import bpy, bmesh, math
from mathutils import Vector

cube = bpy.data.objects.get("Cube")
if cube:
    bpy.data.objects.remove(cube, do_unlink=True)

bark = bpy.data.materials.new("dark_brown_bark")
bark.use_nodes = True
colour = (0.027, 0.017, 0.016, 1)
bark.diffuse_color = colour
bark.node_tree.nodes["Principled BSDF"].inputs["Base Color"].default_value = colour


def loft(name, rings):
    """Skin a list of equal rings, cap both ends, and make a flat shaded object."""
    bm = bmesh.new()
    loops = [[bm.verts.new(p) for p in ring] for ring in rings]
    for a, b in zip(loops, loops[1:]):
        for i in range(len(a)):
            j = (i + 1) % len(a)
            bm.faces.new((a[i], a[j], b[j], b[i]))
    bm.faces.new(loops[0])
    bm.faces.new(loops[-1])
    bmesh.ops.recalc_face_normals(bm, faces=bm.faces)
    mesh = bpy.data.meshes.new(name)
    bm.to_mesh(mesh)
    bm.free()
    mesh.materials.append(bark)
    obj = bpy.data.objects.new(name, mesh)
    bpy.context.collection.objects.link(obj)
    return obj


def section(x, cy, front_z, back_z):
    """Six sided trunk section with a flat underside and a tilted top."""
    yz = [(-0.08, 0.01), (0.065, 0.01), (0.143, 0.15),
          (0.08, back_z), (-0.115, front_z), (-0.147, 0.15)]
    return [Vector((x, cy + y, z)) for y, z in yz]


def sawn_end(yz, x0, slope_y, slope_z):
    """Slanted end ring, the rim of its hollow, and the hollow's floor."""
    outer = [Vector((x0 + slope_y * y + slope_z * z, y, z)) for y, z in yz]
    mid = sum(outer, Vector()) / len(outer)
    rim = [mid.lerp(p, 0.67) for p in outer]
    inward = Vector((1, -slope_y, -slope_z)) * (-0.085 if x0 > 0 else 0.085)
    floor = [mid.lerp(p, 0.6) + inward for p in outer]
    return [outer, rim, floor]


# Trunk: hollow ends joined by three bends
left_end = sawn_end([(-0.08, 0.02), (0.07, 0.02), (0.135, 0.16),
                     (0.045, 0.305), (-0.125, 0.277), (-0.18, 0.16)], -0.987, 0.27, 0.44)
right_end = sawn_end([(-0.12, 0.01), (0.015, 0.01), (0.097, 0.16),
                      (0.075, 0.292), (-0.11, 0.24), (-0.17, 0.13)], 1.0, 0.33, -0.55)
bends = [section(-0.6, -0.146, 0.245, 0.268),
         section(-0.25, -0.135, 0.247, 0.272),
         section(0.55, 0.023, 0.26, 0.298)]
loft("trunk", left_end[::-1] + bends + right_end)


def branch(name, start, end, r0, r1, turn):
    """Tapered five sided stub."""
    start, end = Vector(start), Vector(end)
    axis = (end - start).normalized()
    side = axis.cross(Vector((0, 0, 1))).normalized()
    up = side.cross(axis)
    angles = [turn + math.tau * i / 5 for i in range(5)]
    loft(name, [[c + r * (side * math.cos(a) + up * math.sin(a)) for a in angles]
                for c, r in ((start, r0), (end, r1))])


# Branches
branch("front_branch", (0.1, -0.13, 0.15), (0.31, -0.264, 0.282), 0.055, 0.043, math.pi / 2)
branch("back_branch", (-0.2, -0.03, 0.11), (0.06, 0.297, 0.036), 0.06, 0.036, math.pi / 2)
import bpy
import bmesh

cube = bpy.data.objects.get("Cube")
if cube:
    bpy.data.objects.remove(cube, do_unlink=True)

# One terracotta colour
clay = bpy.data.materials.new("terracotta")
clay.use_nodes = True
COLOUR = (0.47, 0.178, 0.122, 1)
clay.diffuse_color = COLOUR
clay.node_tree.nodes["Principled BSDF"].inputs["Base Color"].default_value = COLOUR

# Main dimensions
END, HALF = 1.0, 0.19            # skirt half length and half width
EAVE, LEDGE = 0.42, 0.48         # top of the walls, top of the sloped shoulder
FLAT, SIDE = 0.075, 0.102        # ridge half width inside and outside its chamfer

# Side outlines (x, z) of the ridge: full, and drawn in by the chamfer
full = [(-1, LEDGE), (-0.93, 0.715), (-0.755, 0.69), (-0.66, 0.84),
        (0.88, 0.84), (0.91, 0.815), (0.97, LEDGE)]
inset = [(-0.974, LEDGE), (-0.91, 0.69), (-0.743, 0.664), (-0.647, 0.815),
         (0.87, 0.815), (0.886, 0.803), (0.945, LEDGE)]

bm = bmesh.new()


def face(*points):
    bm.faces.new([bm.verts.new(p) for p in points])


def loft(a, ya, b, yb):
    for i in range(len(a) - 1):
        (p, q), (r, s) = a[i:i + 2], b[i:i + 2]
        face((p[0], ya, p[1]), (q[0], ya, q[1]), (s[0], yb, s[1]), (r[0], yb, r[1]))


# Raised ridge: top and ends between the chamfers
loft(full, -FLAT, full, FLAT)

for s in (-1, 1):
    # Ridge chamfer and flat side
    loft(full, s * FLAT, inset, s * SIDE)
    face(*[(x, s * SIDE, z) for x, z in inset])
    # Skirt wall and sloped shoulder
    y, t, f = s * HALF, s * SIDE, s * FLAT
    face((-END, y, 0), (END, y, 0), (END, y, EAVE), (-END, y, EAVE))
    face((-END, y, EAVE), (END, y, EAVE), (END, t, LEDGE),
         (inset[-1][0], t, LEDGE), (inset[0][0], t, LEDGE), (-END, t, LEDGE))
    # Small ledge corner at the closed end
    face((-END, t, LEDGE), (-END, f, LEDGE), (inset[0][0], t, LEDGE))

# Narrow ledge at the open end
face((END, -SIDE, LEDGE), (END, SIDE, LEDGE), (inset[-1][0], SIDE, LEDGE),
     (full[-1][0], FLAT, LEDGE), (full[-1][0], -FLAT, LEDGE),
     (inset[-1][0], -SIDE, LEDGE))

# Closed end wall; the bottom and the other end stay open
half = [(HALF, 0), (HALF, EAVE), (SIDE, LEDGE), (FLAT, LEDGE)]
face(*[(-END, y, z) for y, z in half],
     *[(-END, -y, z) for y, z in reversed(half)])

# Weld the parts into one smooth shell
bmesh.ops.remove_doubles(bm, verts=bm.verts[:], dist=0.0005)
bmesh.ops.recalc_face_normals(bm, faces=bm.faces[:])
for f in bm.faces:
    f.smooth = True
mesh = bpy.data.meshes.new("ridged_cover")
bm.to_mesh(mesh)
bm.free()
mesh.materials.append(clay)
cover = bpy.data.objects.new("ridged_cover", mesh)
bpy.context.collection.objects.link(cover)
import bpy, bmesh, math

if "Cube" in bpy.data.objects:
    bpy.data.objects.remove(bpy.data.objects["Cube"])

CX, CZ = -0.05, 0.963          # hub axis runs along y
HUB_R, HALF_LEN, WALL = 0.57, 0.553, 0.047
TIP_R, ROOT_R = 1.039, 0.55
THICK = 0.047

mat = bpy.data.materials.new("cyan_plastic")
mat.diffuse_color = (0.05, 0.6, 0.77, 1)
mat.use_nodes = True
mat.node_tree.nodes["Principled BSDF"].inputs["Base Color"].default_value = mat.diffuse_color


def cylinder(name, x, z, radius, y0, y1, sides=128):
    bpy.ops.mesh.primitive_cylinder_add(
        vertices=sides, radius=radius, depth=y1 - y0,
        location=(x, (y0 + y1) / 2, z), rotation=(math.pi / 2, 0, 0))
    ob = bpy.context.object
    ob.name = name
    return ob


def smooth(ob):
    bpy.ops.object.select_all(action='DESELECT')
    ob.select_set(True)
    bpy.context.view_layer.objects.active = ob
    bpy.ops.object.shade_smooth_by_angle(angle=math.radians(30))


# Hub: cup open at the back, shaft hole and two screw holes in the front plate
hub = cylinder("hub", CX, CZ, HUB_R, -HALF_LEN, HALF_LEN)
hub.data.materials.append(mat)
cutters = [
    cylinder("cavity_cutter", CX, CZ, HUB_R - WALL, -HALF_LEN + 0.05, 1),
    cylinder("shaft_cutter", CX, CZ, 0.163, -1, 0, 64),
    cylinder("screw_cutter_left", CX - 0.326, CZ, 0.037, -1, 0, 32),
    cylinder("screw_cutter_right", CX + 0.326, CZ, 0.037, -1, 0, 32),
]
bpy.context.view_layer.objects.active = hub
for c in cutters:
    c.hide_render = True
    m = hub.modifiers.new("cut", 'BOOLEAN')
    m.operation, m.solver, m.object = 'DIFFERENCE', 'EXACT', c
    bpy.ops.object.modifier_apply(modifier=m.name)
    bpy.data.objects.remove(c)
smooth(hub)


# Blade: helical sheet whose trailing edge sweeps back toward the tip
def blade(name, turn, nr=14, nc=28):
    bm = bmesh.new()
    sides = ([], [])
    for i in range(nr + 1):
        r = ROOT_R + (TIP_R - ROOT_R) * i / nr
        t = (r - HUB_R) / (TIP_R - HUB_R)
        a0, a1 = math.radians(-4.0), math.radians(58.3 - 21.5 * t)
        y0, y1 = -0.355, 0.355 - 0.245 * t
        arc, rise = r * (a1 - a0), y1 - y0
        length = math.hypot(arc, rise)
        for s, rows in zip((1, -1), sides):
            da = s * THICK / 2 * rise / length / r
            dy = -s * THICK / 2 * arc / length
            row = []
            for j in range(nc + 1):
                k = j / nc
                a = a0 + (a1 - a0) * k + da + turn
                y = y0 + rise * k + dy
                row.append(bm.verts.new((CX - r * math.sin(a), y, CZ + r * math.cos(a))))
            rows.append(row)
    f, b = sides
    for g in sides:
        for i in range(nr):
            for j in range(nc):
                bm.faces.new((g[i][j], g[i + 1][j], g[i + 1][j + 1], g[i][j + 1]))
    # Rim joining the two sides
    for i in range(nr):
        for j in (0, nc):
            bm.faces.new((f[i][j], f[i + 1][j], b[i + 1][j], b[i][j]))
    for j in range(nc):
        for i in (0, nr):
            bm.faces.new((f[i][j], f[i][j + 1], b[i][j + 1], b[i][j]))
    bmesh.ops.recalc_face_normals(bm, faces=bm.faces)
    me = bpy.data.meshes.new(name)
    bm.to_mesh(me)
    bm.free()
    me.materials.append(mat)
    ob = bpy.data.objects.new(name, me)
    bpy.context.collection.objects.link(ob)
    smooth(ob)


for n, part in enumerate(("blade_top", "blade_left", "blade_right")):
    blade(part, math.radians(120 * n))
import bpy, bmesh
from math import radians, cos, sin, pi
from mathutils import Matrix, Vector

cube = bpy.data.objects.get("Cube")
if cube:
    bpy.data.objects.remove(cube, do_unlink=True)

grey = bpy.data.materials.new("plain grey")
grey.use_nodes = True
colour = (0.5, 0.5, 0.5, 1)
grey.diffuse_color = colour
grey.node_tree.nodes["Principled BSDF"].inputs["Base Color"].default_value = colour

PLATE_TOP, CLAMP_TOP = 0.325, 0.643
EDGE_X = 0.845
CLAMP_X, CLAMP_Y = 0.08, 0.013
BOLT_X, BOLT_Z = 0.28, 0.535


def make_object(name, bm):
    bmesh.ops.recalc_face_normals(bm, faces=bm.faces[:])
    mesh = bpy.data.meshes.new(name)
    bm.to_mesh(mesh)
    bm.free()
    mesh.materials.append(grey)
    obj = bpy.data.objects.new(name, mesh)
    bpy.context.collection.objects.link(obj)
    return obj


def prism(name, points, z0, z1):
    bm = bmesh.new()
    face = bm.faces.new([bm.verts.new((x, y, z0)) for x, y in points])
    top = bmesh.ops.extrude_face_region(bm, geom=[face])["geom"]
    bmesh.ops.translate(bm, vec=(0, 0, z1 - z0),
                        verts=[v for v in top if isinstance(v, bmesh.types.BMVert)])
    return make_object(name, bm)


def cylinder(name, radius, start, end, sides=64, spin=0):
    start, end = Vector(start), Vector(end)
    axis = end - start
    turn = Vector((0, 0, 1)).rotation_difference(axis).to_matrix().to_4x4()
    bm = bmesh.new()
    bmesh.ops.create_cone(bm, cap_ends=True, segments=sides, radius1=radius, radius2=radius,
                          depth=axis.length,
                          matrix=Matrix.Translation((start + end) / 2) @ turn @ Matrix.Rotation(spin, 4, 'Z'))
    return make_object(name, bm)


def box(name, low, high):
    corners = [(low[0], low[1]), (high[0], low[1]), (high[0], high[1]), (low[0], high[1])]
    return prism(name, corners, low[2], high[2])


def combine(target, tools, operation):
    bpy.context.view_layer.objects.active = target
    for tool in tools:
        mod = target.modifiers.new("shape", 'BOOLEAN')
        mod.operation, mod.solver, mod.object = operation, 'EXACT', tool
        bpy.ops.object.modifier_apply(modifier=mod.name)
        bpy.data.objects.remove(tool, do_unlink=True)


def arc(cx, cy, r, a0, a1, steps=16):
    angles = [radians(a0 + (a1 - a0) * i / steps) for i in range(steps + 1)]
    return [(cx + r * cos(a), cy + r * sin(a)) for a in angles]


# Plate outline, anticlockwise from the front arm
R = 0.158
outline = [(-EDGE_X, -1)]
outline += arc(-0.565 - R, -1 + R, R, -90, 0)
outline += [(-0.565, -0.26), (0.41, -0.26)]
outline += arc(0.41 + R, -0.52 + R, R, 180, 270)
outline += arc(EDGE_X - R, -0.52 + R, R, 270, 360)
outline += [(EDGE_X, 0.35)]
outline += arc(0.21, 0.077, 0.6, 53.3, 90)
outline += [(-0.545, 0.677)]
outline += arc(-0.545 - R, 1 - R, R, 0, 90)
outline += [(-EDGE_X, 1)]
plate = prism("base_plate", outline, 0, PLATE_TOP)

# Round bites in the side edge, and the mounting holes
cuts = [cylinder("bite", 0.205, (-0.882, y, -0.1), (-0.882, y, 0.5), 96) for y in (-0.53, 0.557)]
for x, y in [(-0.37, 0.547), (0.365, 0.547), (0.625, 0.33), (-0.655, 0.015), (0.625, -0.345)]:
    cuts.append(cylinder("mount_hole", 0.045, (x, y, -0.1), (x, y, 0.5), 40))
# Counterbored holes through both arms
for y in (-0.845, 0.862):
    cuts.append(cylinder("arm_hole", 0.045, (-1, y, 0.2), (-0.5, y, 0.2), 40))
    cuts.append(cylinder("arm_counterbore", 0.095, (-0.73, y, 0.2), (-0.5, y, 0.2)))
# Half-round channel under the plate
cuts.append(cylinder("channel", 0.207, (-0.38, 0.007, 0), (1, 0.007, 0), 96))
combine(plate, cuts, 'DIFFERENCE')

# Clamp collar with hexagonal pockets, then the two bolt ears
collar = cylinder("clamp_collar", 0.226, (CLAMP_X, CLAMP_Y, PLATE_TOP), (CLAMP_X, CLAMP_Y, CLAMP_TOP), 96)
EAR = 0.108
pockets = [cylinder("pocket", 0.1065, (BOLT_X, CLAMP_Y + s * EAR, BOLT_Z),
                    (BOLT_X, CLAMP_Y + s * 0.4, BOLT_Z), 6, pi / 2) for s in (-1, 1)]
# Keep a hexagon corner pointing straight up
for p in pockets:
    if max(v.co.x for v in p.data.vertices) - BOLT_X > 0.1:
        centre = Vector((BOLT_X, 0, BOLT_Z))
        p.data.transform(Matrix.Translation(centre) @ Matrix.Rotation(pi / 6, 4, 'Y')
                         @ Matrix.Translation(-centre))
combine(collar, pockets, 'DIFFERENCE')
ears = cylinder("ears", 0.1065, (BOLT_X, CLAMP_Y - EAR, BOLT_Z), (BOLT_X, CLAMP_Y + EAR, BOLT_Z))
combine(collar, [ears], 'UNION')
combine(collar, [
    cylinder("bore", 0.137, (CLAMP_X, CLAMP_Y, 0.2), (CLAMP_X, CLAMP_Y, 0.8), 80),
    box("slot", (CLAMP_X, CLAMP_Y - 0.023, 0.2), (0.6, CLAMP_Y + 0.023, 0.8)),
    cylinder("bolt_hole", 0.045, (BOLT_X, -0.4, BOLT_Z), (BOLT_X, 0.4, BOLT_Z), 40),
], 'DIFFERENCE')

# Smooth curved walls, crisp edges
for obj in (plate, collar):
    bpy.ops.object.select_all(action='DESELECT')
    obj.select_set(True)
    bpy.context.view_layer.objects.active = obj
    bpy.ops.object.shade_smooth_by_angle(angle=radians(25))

Task description:
Scan the data above for the word "from". Copy every line in which it is found.

Result of the exercise:
from mathutils import Vector
from math import radians, cos, sin, pi
from mathutils import Matrix, Vector
# Plate outline, anticlockwise from the front arm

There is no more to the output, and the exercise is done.